The story of Emily Drabinski’s openly socialist run for president of the American Library Association (ALA) could start in many places: her politicization as a child campaigning against Styrofoam cups at a local frozen yogurt shop, her early career scholarship about how queer materials are catalogued in libraries, or her interactions during the pandemic with patrons for whom libraries are a critical lifeline. But you could also start the story with a sandwich.

In September 2011, Drabinski was a faculty librarian at Long Island University (LIU). She had been on strike with the rest of her union for a few days and was attending a meeting about a contract offer. But there wouldn’t be much discussion on the matter — members walked in to find handouts on their chairs, listing bullet-pointed highlights of the agreement. She recalls union leadership at the front of the room telling attendees they’d be voting yes on the contract, which no one was even given a chance to read.

“I remember sitting there thinking, this does not feel like I have a say in this,” Drabinski recounted.

It wasn’t what fighting in solidarity with others was supposed to feel like, a sense that was underscored by what happened next: the union president decided to celebrate the ratification by bringing in a really big sandwich to thank “the community” — including management — for their support during the strike. Drabinski was livid.

“Labor struggle is a struggle. It is not a sandwich,” she said indignantly. “I was so mad about the sandwich.
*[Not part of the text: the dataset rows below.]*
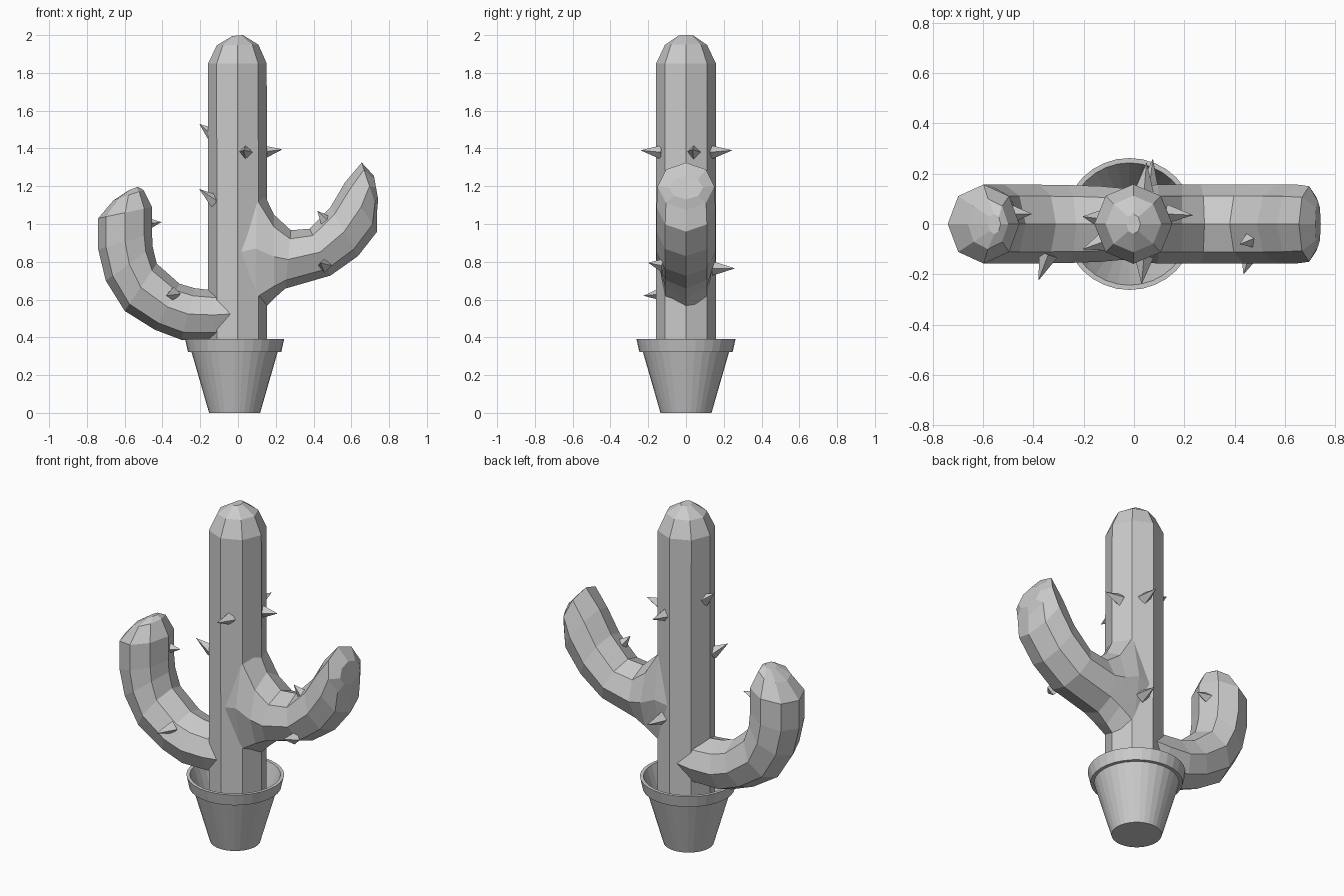
import bpy, bmesh, math
from mathutils import Vector

if "Cube" in bpy.data.objects:
    bpy.data.objects.remove(bpy.data.objects["Cube"])


def finish(name, bm):
    bmesh.ops.recalc_face_normals(bm, faces=bm.faces)
    me = bpy.data.meshes.new(name)
    bm.to_mesh(me)
    bm.free()
    ob = bpy.data.objects.new(name, me)
    bpy.context.collection.objects.link(ob)
    return ob


def loft(name, rings, sides=8):
    """Each ring: inner x, z, outer x, z (silhouette pair) and depth radius."""
    bm = bmesh.new()
    loops = []
    for ix, iz, ox, oz, ry in rings:
        a, b = Vector((ix, 0, iz)), Vector((ox, 0, oz))
        c, u = (a + b) / 2, (b - a) / 2
        loops.append([bm.verts.new(c + u * math.cos(t) + Vector((0, ry * math.sin(t), 0)))
                      for t in (2 * math.pi * i / sides for i in range(sides))])
    for p, q in zip(loops, loops[1:]):
        for i in range(sides):
            j = (i + 1) % sides
            bm.faces.new((p[i], p[j], q[j], q[i]))
    bm.faces.new(loops[0])
    bm.faces.new(loops[-1])
    return finish(name, bm)


def lathe(name, profile, x, sides=32):
    bm = bmesh.new()
    vs = [bm.verts.new((r, 0, z)) for r, z in profile]
    edges = [bm.edges.new(p) for p in zip(vs, vs[1:])]
    bmesh.ops.spin(bm, geom=vs + edges, cent=(0, 0, 0), axis=(0, 0, 1),
                   angle=2 * math.pi, steps=sides, use_merge=True)
    bmesh.ops.remove_doubles(bm, verts=bm.verts, dist=1e-5)
    ob = finish(name, bm)
    ob.location.x = x
    return ob


def spike(i, base, tip):
    base, tip = Vector(base), Vector(tip)
    d = tip - base
    bm = bmesh.new()
    bmesh.ops.create_cone(bm, cap_ends=True, segments=4, radius1=0.038, radius2=0, depth=d.length)
    ob = finish(f"spike_{i}", bm)
    ob.location = (base + tip) / 2
    ob.rotation_mode = 'QUATERNION'
    ob.rotation_quaternion = d.to_track_quat('Z', 'Y')


# Open pot with a lip
lathe("pot", [(0, 0), (.135, 0), (.228, .322), (.247, .322), (.262, .39), (.243, .39),
              (.222, .325), (.125, .03), (0, .03)], -.018)

# Trunk with rounded top
cactus = loft("cactus_body", [(-.158, .14, .155, .14, .158), (-.158, 1.85, .152, 1.85, .158),
                              (-.113, 1.945, .108, 1.95, .112), (-.03, 1.995, .025, 2, .04)])

# Arms: left hooks upward, right flares out of the trunk
left = loft("left_arm", [
    (-.02, .65, -.02, .40, .14), (-.14, .65, -.12, .387, .15), (-.23, .66, -.30, .387, .155),
    (-.31, .684, -.44, .44, .156), (-.43, .79, -.60, .54, .157), (-.452, .88, -.70, .70, .157),
    (-.455, .95, -.74, .865, .157), (-.455, 1.09, -.74, 1.03, .157),
    (-.50, 1.18, -.66, 1.125, .10), (-.53, 1.197, -.58, 1.178, .04)])
right = loft("right_arm", [
    (.0, 1.15, .0, .55, .148), (.10, 1.24, .09, .50, .157), (.19, 1.05, .19, .605, .157),
    (.28, .967, .25, .658, .156), (.38, .975, .49, .727, .156), (.49, 1.09, .635, .83, .156),
    (.566, 1.22, .737, .96, .156), (.655, 1.325, .737, 1.075, .15), (.72, 1.255, .742, 1.13, .09)])

# Merge arms into one skin
for arm in (left, right):
    mod = cactus.modifiers.new("join", 'BOOLEAN')
    mod.operation = 'UNION'
    mod.solver = 'EXACT'
    mod.object = arm
    bpy.context.view_layer.objects.active = cactus
    bpy.ops.object.modifier_apply(modifier=mod.name)
    bpy.data.objects.remove(arm)

# Spikes: base just under the skin, then tip
for i, (base, tip) in enumerate([
        ((-.13, .02, 1.47), (-.205, .03, 1.53)), ((-.12, -.07, 1.12), (-.205, -.10, 1.185)),
        ((.04, -.13, 1.38), (.03, -.24, 1.39)), ((.13, .04, 1.38), (.235, .035, 1.395)),
        ((.04, .13, 1.38), (.05, .245, 1.39)), ((.06, .14, .765), (.075, .26, .765)),
        ((.46, -.12, .78), (.435, -.2, .795)), ((.47, -.06, 1.01), (.42, -.08, 1.07)),
        ((-.34, -.12, .63), (-.38, -.225, .62)), ((-.49, .04, 1.0), (-.405, .04, 1.01))], 1):
    spike(i, base, tip)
We invite the administration to come join us for a sandwich, as if we had all just gone through a pageant!”

Read entire article at Jacobin